fountain of the Malla dynasty princess are not to be missed along with Krishna Mandir,
depicting scenery from the Mahabharata. Walking around the vicinity in Mangal Bazar gives
a flavor of the old mixed with the new.
Bhaktapur: Literally, the City of Devotees, Bhaktapur is in totality an architectural
showpiece, whose carvings & fineness of work are yet to be surpassed. Walking around
one can observe historically authentic lifestyle of the Jyapus – the traditional farmers of the
valley, whose communities thrive on agricultural self-sufficiency.
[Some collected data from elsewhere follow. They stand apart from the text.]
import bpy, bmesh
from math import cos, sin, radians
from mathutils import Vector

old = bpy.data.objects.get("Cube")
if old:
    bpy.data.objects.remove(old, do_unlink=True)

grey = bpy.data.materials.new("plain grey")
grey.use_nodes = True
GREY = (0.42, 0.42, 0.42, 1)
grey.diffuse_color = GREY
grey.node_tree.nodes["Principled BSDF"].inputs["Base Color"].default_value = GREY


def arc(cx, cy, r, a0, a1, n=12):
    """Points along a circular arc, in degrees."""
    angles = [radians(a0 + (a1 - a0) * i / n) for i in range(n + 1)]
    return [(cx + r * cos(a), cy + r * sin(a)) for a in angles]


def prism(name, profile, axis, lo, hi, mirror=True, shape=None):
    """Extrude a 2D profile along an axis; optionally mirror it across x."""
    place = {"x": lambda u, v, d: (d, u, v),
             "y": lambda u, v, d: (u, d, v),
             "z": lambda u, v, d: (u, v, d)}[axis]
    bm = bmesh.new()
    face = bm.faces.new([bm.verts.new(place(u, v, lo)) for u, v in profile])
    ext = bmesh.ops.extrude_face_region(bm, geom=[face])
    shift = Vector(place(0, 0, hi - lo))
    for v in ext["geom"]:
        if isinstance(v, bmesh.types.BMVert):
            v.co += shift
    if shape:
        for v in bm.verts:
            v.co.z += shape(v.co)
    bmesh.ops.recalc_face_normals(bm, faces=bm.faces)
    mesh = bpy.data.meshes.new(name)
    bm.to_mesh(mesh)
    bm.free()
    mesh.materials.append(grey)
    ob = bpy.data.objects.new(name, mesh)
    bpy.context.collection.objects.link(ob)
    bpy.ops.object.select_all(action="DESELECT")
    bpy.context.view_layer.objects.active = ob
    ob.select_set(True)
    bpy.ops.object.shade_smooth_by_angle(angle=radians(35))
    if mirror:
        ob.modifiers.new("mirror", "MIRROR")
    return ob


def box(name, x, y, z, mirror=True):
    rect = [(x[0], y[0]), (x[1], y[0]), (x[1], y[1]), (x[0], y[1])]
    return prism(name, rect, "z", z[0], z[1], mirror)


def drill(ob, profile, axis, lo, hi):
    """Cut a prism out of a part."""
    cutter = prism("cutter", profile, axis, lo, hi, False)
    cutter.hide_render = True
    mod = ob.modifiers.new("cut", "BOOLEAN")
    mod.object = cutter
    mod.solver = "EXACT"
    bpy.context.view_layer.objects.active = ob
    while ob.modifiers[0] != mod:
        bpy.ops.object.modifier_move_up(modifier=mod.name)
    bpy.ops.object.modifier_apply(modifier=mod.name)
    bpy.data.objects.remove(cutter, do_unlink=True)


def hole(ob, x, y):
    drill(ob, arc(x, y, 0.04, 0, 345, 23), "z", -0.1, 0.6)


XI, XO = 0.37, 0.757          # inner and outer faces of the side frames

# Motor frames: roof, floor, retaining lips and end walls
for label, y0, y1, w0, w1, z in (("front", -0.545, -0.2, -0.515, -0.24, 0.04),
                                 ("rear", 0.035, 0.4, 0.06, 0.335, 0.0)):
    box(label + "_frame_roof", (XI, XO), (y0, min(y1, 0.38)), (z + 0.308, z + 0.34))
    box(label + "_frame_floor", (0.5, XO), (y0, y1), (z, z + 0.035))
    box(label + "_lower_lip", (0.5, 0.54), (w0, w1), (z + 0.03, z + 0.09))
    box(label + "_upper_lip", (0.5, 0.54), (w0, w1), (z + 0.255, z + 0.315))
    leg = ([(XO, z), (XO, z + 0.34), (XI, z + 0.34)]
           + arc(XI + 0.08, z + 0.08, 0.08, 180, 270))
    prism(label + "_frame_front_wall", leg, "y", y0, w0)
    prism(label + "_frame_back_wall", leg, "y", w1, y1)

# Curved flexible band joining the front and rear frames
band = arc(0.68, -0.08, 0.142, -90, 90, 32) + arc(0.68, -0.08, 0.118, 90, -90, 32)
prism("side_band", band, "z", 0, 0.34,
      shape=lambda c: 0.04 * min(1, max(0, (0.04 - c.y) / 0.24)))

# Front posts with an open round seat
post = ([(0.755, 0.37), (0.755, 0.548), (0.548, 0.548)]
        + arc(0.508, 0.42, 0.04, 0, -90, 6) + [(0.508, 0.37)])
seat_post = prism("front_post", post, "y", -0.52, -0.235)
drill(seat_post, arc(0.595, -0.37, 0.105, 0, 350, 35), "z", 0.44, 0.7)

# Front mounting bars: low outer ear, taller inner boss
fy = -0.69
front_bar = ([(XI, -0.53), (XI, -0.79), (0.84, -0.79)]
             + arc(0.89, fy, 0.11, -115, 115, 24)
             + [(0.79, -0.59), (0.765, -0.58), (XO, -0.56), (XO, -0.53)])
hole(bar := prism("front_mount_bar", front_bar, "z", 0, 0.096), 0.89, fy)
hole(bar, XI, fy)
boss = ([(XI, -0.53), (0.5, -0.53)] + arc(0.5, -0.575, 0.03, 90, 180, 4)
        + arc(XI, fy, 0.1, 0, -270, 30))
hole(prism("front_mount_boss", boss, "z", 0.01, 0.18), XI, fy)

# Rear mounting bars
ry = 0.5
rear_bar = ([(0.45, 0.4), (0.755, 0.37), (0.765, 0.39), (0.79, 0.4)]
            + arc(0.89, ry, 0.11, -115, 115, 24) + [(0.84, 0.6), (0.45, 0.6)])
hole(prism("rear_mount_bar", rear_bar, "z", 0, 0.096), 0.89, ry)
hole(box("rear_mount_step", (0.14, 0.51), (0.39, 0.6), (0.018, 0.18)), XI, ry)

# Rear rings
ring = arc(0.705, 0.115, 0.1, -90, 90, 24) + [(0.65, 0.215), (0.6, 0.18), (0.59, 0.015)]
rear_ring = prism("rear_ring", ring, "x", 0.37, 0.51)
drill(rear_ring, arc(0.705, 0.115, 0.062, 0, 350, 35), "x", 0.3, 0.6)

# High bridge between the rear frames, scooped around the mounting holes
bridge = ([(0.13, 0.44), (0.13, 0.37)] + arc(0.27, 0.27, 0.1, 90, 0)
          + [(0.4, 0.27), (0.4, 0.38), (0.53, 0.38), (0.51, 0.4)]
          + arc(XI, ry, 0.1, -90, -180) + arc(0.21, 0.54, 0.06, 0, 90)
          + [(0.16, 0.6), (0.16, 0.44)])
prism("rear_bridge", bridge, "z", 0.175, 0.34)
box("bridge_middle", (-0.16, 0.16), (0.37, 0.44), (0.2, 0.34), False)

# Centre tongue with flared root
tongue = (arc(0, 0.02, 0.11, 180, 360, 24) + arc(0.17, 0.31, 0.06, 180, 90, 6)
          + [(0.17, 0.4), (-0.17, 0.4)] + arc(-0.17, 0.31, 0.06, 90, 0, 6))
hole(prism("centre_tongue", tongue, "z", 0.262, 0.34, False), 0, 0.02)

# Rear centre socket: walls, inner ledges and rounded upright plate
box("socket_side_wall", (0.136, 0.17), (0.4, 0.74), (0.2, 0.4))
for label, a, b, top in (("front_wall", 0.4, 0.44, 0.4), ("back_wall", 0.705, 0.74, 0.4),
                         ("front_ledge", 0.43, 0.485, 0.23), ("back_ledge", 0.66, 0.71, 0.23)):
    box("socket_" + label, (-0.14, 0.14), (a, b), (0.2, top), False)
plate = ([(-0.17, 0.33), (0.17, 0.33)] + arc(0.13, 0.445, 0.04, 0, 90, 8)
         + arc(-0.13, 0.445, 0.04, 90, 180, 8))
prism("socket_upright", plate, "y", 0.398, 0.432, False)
The central attraction is the
Royal Palace & Durbar Square, built originally in 1427 AD by King Yaksha Malla, with 99
courtyards, 55 carved windows and a golden gate. Other places of interest are the five
storied Nyatapola temple, Dattatraya Square, Peacock window and Taleju Temple, along
with real-life pottery making in the myriad streets and chowks (courtyards).
Bungamati: Almost a Tuscan village from a distance with all roads leading to the central
plaza, Bungamati is home to the Machhendranath deity (the patron of rain) and a paragon of
Changu Narayan: This temple complex honoring Lord Vishnu, dates back to 6 Century
and is the oldest temple in Nepal. With its location at the abrupt end of a ridge (north of
Chobhar: Surrounded by pine forests, this ancient village lies on top of a hill and is renowned
for the idiosyncratic Adinath Temple decorated with pots & pans. A steel suspension bridge
across the Chhobar gorge accords views of the riverbank shrine of Jal Binayak and the
Kirtipur: Kirtipur, a hilltop fortress, located on a ridge 5 km south-west of Kathmandu, was
the original strategic entry point to the valley kingdoms during the unification of Nepal.
Kirtipur offers a different dimension to the lifestyle of the Jyapus.
Beyond the Valley
Nagarkot: Nagarkot, less than an hour’s drive to the east of Kathmandu, proffers
magnificent panoramic views of the Himalayan Range, including a glimpse of Mt.Everest.
Overnight stays are popular for the breath-taking views in the mornings & evenings and the
serene life-style. Nagarkot village, with hotels, lodges and guest houses that stretches for
over two kilometres along cultivated ridge tops, was literally a fort site – a strategic defense
location for the valley in medieval history and still has an army base in situ. The major
landmarks in the vicinity are Mahankal Shrine and a small-scale cheese-making project.
Chitwan: Nepal’s most popular national park offers jungle safaris, ‘shooting’ the Bengal
Tiger, Elephant rides and the Tharu (local ethnic community) cultural tour.
Pokhara: Nepal’s most popular destination after Kathmandu, Pokhara valley with Fish Tail
mountain looming over it – is the hub of treks to the Annapurna Conservation Region.
This map has been published by Himalayan MapHouse (P) Ltd., the only registered map publishing company in Nepal & a member of the International Map Trade Association (IMTA). Himalayan MapHouse produces the widest range of trekking maps in Nepal, updated to reflect the latest information regarding route changes and facilities available.
As an integral part of our Quality Assurance Program, we verify all information regarding trekking routes and trails with professional trekking guides & climbers and update our maps for accuracy and reliability. All altitudes are measured with analog & digital altimeters and the trekking times represent average times. Credit is due to the numerous trekkers who wrote/called/faxed/emailed, their suggestions for improvement.